According to resources available at the exhibit, suicide is the second leading cause of death among college students. With three students from the College committing suicide in the past two years — senior Paige Aiello in May 2013, freshman Michael Menakis in April 2014 and freshman Sarah Sutherland in October 2014 — the demonstration was approved to appear at the College with the hopes of reaching students who are struggling with mental health disorders.

“We haven’t received any negative feedback yet,” Perry said. “For some students who have dealt with or are currently dealing with issues like depression or suicide, the display may act as a trigger and bring up a lot of emotions.”

In order to assist students who are triggered by the display, volunteers from TCNJ Clinic were available to talk near a table in front of the wall on the Green Hall lawn.
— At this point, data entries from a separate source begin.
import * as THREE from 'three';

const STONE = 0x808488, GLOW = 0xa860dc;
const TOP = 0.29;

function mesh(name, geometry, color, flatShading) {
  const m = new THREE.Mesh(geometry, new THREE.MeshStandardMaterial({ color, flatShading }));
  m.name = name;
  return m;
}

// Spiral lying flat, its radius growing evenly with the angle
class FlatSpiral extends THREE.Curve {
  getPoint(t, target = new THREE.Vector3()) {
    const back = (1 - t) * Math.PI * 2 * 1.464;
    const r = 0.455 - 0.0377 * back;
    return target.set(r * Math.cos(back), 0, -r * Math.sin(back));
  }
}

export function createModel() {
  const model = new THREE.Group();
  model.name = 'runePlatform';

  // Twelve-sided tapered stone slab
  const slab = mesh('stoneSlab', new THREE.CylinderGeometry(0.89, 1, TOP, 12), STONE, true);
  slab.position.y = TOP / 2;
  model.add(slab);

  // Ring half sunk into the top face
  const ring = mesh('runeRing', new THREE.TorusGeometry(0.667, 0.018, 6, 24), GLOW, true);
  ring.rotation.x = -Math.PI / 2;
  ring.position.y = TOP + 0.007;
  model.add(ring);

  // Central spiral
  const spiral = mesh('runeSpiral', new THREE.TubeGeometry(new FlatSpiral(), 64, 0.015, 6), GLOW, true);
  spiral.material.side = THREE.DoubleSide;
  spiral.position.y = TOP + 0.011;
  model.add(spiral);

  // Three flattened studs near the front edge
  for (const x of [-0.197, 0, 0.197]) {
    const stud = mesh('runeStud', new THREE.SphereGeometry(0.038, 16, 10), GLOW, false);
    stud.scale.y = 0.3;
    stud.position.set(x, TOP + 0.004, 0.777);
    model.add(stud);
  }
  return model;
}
The table contained a plethora of resources for students who may be struggling with depression.

“We have pocket guides to mental health, pamphlets on how to help a friend, magnets with local resources and hotlines and more,” Tohill said.

There were also crisis intervention resources for particular demographics, including LGBTQ individuals, blacks, Asian Americans, Hispanic Americans, student-athletes and veterans.

“Instead of it being seen as a weakness, we want students to know that reaching out for help is a strength,” Tohill said. “There is a space to talk about how you’re feeling.”

Members of the College’s chapter of Active Minds walked up and down the diagonal paths that crisscross the Green Hall lawn, handing out informational flyers and letting students know that they are not the only ones struggling.

“We may often suffer in silence,” one of the more prominent signs of the day read, “but we do not suffer alone.”

The College of New Jersey Student Newspaper Since 1885